Philosophy students are among the most employable in today’s job market (see Careers). This is because creative problem solving and critical thinking are the most valued skills that employers look for, and these are just the skills that philosophy students learn to master. Other college majors may also help with these skills, but philosophy is the most focused and intensive when it comes to their development.
Can studying philosophy help with applying to graduate school?
Yes. Philosophy majors consistently outperform all other majors on standardized tests for graduate school admissions. This includes the GRE, LSAT, GMAT, and MCAT. Here are some recent studies that document the correlation between excellent test scores and majoring in philosophy (see Careers).
Is anyone doing philosophy now?
Here’s the surprise. Everyone has the potential to do philosophy. This is because everyone can come up with reasons that can support their views on all sorts of philosophical issues, like whether God exists, whether we have a soul that can survive our earthly existence, whether it is better to be honest even if it goes against your personal interest, and many others. There are professional philosophers at CSUN and other colleges and universities doing research on both traditional and the latest uncharted issues in philosophy (see What Is Philosophy?). Since you have the potential to do philosophy, why not take a course? (see Courses)
What can I expect in a philosophy course?
You can expect fun discussions on intense subjects (like truth, consciousness, and the meaning of life) and intense discussions on fun subjects (like bullshit, hip hop, baseball, poker, social media, the internet, South Park, the Simpsons, Girls, Star Trek, The Wire, The Matrix, and the list goes on). Whatever the topic, you will learn to think rigorously, with the aim towards developing logical support for your views, and the power to express your views clearly and persuasively.
Doesn’t philosophy just come down to each person’s opinion?
No. When it comes to doing philosophy, the aim is to get at the truth. We all start with opinions, for sure, but the point is to turn these opinions into defensible, plausible positions. If people are not making the effort to search for good reasons that can support their views, they are not doing philosophy.
Philosophy raises a lot of questions. Does it ever give any straight answers?
Yes, it can. Many find answers to their satisfaction after a period of investigation. So philosophy can provide answers. But even if it doesn’t, it is far better not to have a satisfying answer than to settle for a poorly justified belief. Close-minded certainty can be much more dangerous than open-minded doubt, and philosophy can enlighten you about what you know and don’t know. This is how we make meaningful progress.
What elements of philosophy deal with the real world?
Numerous branches of philosophy address things that matter to our daily lives. For instance, some philosophers get trained in medical ethics to use their knowledge in hospitals. Philosophers are also hired to handle difficult issues in law and public policy. The skills one learns in doing philosophy can be very effective for dealing with practical and personal problems. This might explain why philosophy is getting more popular.
What progress has philosophy made?
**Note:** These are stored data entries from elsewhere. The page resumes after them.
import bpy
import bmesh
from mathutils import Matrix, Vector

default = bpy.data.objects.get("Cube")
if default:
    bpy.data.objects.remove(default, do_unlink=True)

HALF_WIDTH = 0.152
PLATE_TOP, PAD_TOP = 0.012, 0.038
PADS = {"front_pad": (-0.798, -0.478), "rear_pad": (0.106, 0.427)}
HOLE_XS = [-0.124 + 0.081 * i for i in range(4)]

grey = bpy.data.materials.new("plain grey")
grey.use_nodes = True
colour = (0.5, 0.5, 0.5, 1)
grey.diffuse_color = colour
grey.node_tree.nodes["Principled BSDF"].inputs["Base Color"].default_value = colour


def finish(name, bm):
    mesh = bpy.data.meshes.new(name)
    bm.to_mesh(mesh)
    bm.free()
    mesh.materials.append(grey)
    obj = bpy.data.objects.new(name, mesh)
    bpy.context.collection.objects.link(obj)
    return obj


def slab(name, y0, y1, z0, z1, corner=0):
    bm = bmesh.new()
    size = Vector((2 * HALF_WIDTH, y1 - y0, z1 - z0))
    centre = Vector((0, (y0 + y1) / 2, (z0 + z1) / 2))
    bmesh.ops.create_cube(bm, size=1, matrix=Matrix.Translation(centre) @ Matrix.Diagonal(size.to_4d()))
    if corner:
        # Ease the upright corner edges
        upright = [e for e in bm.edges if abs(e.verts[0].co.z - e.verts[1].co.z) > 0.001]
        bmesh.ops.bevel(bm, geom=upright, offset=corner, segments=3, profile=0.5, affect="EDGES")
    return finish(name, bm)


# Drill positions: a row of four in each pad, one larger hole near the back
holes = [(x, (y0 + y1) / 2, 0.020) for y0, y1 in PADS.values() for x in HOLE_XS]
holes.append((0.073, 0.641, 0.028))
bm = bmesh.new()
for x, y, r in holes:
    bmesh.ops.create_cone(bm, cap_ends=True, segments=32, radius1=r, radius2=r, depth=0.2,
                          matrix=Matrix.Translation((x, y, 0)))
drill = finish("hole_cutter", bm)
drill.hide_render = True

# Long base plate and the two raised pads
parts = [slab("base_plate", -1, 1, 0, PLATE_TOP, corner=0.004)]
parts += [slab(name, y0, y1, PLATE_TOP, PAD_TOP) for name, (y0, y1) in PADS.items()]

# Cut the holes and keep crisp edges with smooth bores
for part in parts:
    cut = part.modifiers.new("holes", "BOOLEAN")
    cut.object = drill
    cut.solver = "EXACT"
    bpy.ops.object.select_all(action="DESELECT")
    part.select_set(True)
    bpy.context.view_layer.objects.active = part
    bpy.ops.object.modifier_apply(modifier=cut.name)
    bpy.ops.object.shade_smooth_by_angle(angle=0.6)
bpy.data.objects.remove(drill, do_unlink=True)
All of the natural and social sciences (physics, chemistry, biology, psychology, sociology and anthropology) were branches of philosophy. It was originally philosophers who wanted to understand the nature of space, time and motion, what objects are made of, how living things grow, how the mind works, which forces have shaped humans into their present form, and countless other important matters. We now have disciplines that explain these things in great detail. The aim to add to the growing body of knowledge is an aim that springs from philosophy. (see “How Philosophy Makes Progress”)
Has philosophy made a difference to society?
Philosophy can deeply influence the kind of society we live in. Whether democracy is a good form of government, how the wealth should be distributed, how people should treat their families and neighbors -- these are all philosophical issues whose resolutions shape our lives. Philosophy also contributes to the public by raising awareness of new issues, like whether people are seriously mistaken in their thinking about homosexuality, race and gender, or how information technologies may literally extend one’s mind.
Can philosophy make a difference to your life?
Many people fall in love with philosophy because of the guidance and inspiration it can give. Doing philosophy may be the greatest influence upon the way a person goes through life because it can completely change one’s perspectives. In the way one can turn to religion, one can also turn to philosophy as the most cherished source of meaning and consolation.